Text of Past Commencement Addresses

Graduate Ceremony: Garry Wills, May 10, 2008

Garry Wills is a scholar and journalist and recipient of numerous awards including the Pulitzer Prize.

Wills address is also available for download in MSWORD.

There is also audio of Garry Wills' address to the Graduate ceremony.

The Text:

It is good to be back in Connecticut.  I used to live near here, in Wallingford.  My wife and my first child were born in Meriden, as was our favorite singer, Rosa Ponselle.  Hartford is for me the intellectual capital of America because Mark Twain lived here, that fount of wisdom. 

When people like Senator McCain tell us that America is, by constitutional mandate, a Christian country, I remember Twain’s response to his friend Andrew Carnegie when Carnegie said that whether you like it or not, America is a Christian country. 

Twain’s reply was “I know that, Andrew, but so is hell – and we do not boast about that.”

Looking at  these graduates on their important day, I want  to express my sincere and deep admiration for the complex, laborious, multiply-interwoven achievements that this event represents -- my congratulations to the hard-working students, the hard-sacrificing parents, and the hard-driving teachers who have forged this conjoint  miracle of large-scale education. 

None of this happens easily or of itself.  It reflects planning, tradition, innovation, discipline, and investment.  You students have invested much of your young life in this enterprise.  Society has invested many of its resources – intellectual as well as financial – in your rise toward new opportunities and responsibilities. 

This has been your privilege and it now becomes your challenge.  What will you do with the tools you have acquired?

It may seem that you have closed a chapter, but you haven’t. That you have got your education, but you haven’t.  You might think that you have mastered the past and can now look just to the future; but that is not true. 

It is true that you have drawn on accumulations of past knowledge.  But knowing is not a lump of accumulated data.  It is a process; and it never ends without ceasing to be knowledge. It must be renewed and expanded in order to exist at all. 
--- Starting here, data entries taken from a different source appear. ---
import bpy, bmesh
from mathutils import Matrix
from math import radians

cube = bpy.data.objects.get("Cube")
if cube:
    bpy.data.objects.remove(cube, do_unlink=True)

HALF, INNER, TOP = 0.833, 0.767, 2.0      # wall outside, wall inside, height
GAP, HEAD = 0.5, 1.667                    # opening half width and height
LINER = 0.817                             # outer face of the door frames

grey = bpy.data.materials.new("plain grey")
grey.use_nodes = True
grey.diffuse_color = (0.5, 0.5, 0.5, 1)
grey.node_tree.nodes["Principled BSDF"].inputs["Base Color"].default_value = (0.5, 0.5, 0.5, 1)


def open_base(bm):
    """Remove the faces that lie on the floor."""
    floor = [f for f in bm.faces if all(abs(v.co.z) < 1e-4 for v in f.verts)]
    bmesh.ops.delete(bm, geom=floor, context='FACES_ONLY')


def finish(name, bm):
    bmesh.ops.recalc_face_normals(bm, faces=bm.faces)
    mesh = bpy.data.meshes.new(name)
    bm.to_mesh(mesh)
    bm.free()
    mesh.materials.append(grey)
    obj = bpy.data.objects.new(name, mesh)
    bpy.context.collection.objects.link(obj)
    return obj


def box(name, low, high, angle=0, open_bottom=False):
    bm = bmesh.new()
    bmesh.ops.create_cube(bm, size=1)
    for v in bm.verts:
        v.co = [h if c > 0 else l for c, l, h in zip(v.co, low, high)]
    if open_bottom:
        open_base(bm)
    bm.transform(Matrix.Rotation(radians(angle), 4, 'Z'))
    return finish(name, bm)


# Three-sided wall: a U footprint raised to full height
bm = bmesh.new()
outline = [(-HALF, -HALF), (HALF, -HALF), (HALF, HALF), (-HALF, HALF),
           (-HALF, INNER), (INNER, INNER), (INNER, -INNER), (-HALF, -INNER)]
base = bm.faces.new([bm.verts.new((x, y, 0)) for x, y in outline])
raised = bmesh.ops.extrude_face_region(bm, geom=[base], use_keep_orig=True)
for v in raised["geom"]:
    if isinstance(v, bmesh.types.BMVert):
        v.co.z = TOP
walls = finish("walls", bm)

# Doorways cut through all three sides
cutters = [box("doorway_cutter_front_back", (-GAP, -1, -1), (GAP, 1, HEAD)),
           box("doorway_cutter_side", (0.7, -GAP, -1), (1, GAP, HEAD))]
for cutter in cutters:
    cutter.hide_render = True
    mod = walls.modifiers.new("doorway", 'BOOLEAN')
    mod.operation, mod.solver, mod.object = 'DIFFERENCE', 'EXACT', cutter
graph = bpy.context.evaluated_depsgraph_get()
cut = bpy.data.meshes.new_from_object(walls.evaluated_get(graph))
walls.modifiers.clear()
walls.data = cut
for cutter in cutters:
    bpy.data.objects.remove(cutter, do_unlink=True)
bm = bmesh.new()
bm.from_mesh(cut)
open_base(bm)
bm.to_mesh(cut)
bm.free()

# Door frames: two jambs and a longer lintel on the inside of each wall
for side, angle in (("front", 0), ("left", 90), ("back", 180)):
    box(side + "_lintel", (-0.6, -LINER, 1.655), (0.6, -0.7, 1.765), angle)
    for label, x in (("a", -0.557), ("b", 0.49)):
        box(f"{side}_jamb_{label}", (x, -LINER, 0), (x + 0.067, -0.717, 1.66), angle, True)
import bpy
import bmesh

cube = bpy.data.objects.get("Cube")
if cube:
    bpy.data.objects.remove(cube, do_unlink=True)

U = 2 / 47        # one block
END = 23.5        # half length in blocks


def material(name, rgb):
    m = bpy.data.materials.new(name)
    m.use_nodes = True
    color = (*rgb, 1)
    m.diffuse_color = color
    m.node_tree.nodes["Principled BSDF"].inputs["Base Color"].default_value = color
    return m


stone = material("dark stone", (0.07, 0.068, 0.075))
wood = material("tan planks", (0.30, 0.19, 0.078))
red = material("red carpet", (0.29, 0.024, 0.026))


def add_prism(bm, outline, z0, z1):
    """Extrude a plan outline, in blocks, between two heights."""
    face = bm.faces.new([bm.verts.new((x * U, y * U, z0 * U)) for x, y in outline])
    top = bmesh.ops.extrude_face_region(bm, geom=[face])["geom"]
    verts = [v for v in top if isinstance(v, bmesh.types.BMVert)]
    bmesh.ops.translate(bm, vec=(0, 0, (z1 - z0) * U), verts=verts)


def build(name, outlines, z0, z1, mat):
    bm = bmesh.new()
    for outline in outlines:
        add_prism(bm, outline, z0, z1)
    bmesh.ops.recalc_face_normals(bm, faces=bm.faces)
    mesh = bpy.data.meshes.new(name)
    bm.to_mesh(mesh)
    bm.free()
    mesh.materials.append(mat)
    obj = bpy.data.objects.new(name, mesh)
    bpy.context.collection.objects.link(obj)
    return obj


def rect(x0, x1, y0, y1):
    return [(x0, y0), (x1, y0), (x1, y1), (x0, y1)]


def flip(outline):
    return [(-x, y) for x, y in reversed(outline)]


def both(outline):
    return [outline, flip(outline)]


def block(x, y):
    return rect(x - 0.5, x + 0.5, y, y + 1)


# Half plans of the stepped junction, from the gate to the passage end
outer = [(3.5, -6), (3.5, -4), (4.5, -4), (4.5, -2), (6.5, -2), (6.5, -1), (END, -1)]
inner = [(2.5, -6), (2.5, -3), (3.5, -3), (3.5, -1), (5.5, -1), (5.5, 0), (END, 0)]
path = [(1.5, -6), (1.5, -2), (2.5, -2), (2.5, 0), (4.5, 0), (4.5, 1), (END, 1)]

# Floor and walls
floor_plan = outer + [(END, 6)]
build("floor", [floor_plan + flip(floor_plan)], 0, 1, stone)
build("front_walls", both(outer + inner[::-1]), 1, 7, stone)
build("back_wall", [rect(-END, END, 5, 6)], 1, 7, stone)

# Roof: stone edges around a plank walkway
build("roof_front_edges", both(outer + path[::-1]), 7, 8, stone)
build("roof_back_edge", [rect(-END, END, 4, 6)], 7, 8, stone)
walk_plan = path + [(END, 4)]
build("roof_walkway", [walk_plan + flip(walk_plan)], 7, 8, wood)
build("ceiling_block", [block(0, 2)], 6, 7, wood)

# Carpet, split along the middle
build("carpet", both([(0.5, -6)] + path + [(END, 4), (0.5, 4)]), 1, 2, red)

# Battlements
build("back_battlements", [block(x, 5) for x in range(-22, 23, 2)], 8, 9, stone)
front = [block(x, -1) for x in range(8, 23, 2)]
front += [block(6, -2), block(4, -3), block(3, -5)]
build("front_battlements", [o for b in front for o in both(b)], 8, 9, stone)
If you do not keep up your knowing, you cease to know.  Your teachers have failed you, and you have failed yourselves, if you think the education process is ended, if you do not go on learning, testing what you know, expanding what you know, refining, deepening, exploring.

You have not mastered the past.  None of us has.  You cannot leave it behind.

There is a parable of this in Milan Kundera’s novel, The Unbearable Lightness  of Being.  Young people in the Czech republic, during the Soviet invasion of their country in 1968, tried to confuse the invaders by tearing down direction and name signs on roads, towns, streets, train and bus stations.  In effect, they effaced their country in order to preserve it. 

But years later the lovers in the book try to go  back to a Spa town they enjoyed early in their relationship. 

The occupiers have renamed everything and now the lovers are the ones disoriented, wrenched from their earlier associations, confused about their bearings.  Kundera says that “the past they had gone there to find had been confiscated.”

They had to flee the place in dismay.  By not maintaining a continuity with their past, building on it, they had irretrievably lost it, and that muddied   their present and their future.

Ask yourself who are the most interesting people you know around you in  your daily life.  Odds are they are the ones still learning, still curious, still seeking.  I just went to the 96th birthday of the oral historian Studs Terkel, who says that curiosity is what keeps him going. 

Referring to the old adage that curiosity killed the cat, he said he wants his tombstone to read, “Curiosity did not kill this cat.”

One of the more interesting friends I had  was the libertarian autodidact Karl Hess, who used to write Barry Goldwater’s speeches.  We were arrested together during a demonstration against the Vietnam War, and we spent a night in the same jail cell. 

I had with me my Greek New Testament. He asked why.  I said that I read it every day, and it is the most influential book in Western culture.  Yes, he said, but why in Greek?  I said, of course, that it was written in that language  -- but also that  the most economical intellectual investment one can make is in learning Greek. 

If you are interested in epic, lyric, drama, oratory, history, philosophy, or constitutional theory, you are constantly going to come across references to Homer, Sappho, Demosthenes, Thucydides, Plato or Aristotle, who began it all, and it is best to check these sources in the original. 

At the next demonstration Karl and I went to, he came over to me and said, “I hope we end up in the same cell tonight.”  Why?  “I have been studying Greek, and I want to go over verb forms with you.”  (Alas, we were separated at the fingerprinting stage and went to different cells).

Another friend of mine was the journalist I. F. Stone, who told me he was going to learn Greek when he retired – and he did.  We were both night people at that time, and I would get phone calls at two or three in the morning, wanting to know how to construe this or that sentence.

It is not surprising that my radical friends wanted to go so far back into the riches of our tradition. After all,  Nietzsche, Freud, and Marx, the great changers of the modern world,  were all classically trained. If you want to change the future, know the past

I do not claim, of course, that you must learn Greek or Latin.  But to stay intellectually alive you must keep learning something.  It makes you a more interesting companion, or spouse, or parent. 

Henry Kissinger said that power is the great aphrodisiac.  He was wrong. Knowledge is the great aphrodisiac. 

People were interested in Kissinger for his ideas long before they were interested in him for his appointments or offices.  It is essential to  keep playing with ideas, acquiring them, refuting them, mastering them, being mastered by them. 

That is not an assignment.  It is an enticement.  It is fun. 

So, in conclusion, my best advice to you is  -- have fun.  Know things.